* WHAT YOU HAVE TO DO *
After going through the data, give the number of lines that contain the word "bmesh" as your sole answer.

● ● ● ●

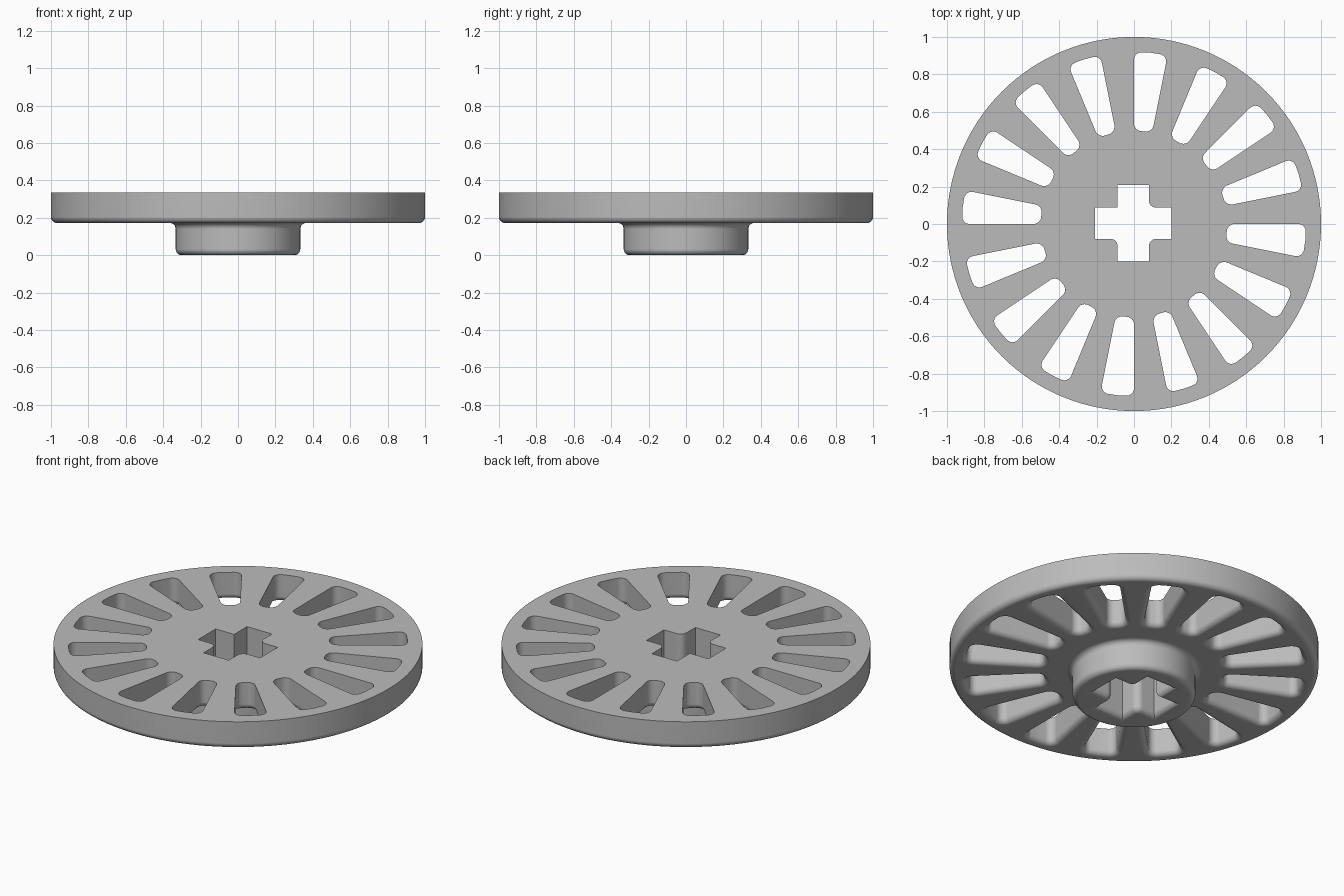
import bpy, bmesh, math
from mathutils import Vector

cube = bpy.data.objects.get("Cube")
if cube:
    bpy.data.objects.remove(cube, do_unlink=True)

TOP, UNDER = 0.335, 0.172      # faces of the disc
HUB, EDGE = 0.333, 0.032       # hub radius, edge rounding
SLOTS, SEGMENTS, STEPS = 16, 128, 6

grey = bpy.data.materials.new("plain grey")
grey.use_nodes = True
colour = (0.5, 0.5, 0.5, 1)
grey.diffuse_color = colour
grey.node_tree.nodes["Principled BSDF"].inputs["Base Color"].default_value = colour


def make_object(name, bm):
    bmesh.ops.recalc_face_normals(bm, faces=bm.faces[:])
    mesh = bpy.data.meshes.new(name)
    bm.to_mesh(mesh)
    bm.free()
    mesh.materials.append(grey)
    obj = bpy.data.objects.new(name, mesh)
    bpy.context.collection.objects.link(obj)
    return obj


def arc(cx, cz, r, start, end):
    """Points on an arc, angles in degrees."""
    angles = [math.radians(start + (end - start) * i / STEPS) for i in range(STEPS + 1)]
    return [(cx + r * math.cos(a), cz + r * math.sin(a)) for a in angles]


def rounded(corners):
    """Outline from (point, radius) corners, each rounded by its radius."""
    out = []
    for i, (p, r) in enumerate(corners):
        if r == 0:
            out.append(p)
            continue
        u = (corners[i - 1][0] - p).normalized()
        v = (corners[(i + 1) % len(corners)][0] - p).normalized()
        half = u.angle(v) / 2
        centre = p + (u + v).normalized() * (r / math.sin(half))
        a = p + u * (r / math.tan(half)) - centre
        b = p + v * (r / math.tan(half)) - centre
        sweep = math.pi - 2 * half
        for k in range(STEPS + 1):
            t = k / STEPS
            out.append(centre + (a * math.sin((1 - t) * sweep) + b * math.sin(t * sweep)) / math.sin(sweep))
    return out


def grow(outline, d):
    """Offset a counter-clockwise outline outwards."""
    out = []
    for i, p in enumerate(outline):
        e1 = (p - outline[i - 1]).normalized()
        e2 = (outline[(i + 1) % len(outline)] - p).normalized()
        n1, n2 = Vector((e1.y, -e1.x)), Vector((e2.y, -e2.x))
        out.append(p + (n1 + n2) * (d / (1 + n1.dot(n2))))
    return out


def add_cutter(bm, outline, bottom, turn=0):
    """Prism through the top that flares at the bottom to round the lower edge."""
    levels = [(bottom - 0.04, EDGE)]
    levels += [(z, EDGE - x) for x, z in arc(0, bottom + EDGE, EDGE, -90, 0)]
    levels.append((TOP + 0.1, 0))
    c, s = math.cos(turn), math.sin(turn)
    rings = [[bm.verts.new((p.x * c - p.y * s, p.x * s + p.y * c, z)) for p in grow(outline, d)]
             for z, d in levels]
    for low, high in zip(rings, rings[1:]):
        for i in range(len(low)):
            bm.faces.new((low[i - 1], low[i], high[i], high[i - 1]))
    bm.faces.new(rings[0][::-1])
    bm.faces.new(rings[-1])


# Disc and hub: one turned profile
profile = [(0, 0)]
profile += arc(HUB - EDGE, EDGE, EDGE, -90, 0)
profile += arc(HUB + EDGE, UNDER - EDGE, EDGE, 180, 90)
profile += arc(1 - EDGE, UNDER + EDGE, EDGE, -90, 0)
profile += [(1, TOP), (0, TOP)]
bm = bmesh.new()
verts = [bm.verts.new((x, 0, z)) for x, z in profile]
edges = [bm.edges.new(pair) for pair in zip(verts, verts[1:])]
bmesh.ops.spin(bm, geom=verts + edges, cent=(0, 0, 0), axis=(0, 0, 1),
               angle=2 * math.pi, steps=SEGMENTS)
bmesh.ops.remove_doubles(bm, verts=bm.verts[:], dist=0.0001)
wheel = make_object("slotted_wheel", bm)

# Radial slots and cross-shaped axle hole
step = 2 * math.pi / SLOTS


def polar(r, a):
    return Vector((r * math.cos(a), r * math.sin(a)))


slot = rounded([(polar(0.5, -step / 2), 0.042), (polar(0.92, -step / 2), 0.04),
                (polar(0.92, -step / 4), 0), (polar(0.92, 0), 0.04), (polar(0.5, 0), 0.042)])
bm = bmesh.new()
for k in range(SLOTS):
    add_cutter(bm, slot, UNDER, k * step)

ARM, HALF = 0.205, 0.083
cross = []
for k, inner_radius in enumerate((0.04, 0, 0.04, 0.04)):
    c, s = round(math.cos(k * math.pi / 2)), round(math.sin(k * math.pi / 2))
    for x, y, r in ((ARM, -HALF, 0), (ARM, HALF, 0), (HALF, HALF, inner_radius)):
        cross.append((Vector((x * c - y * s - 0.004, x * s + y * c + 0.004)), r))
add_cutter(bm, rounded(cross), 0)
cutter = make_object("hole_cutter", bm)
cutter.hide_render = True

# Cut the holes, then shade
bpy.ops.object.select_all(action='DESELECT')
bpy.context.view_layer.objects.active = wheel
wheel.select_set(True)
cut = wheel.modifiers.new("holes", 'BOOLEAN')
cut.operation = 'DIFFERENCE'
cut.solver = 'EXACT'
cut.object = cutter
bpy.ops.object.modifier_apply(modifier=cut.name)
bpy.data.objects.remove(cutter, do_unlink=True)
bpy.ops.object.shade_smooth_by_angle(angle=math.radians(30))
weighted = wheel.modifiers.new("even_shading", 'WEIGHTED_NORMAL')
weighted.keep_sharp = True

● ● ● ●

* TASK ANSWER *
6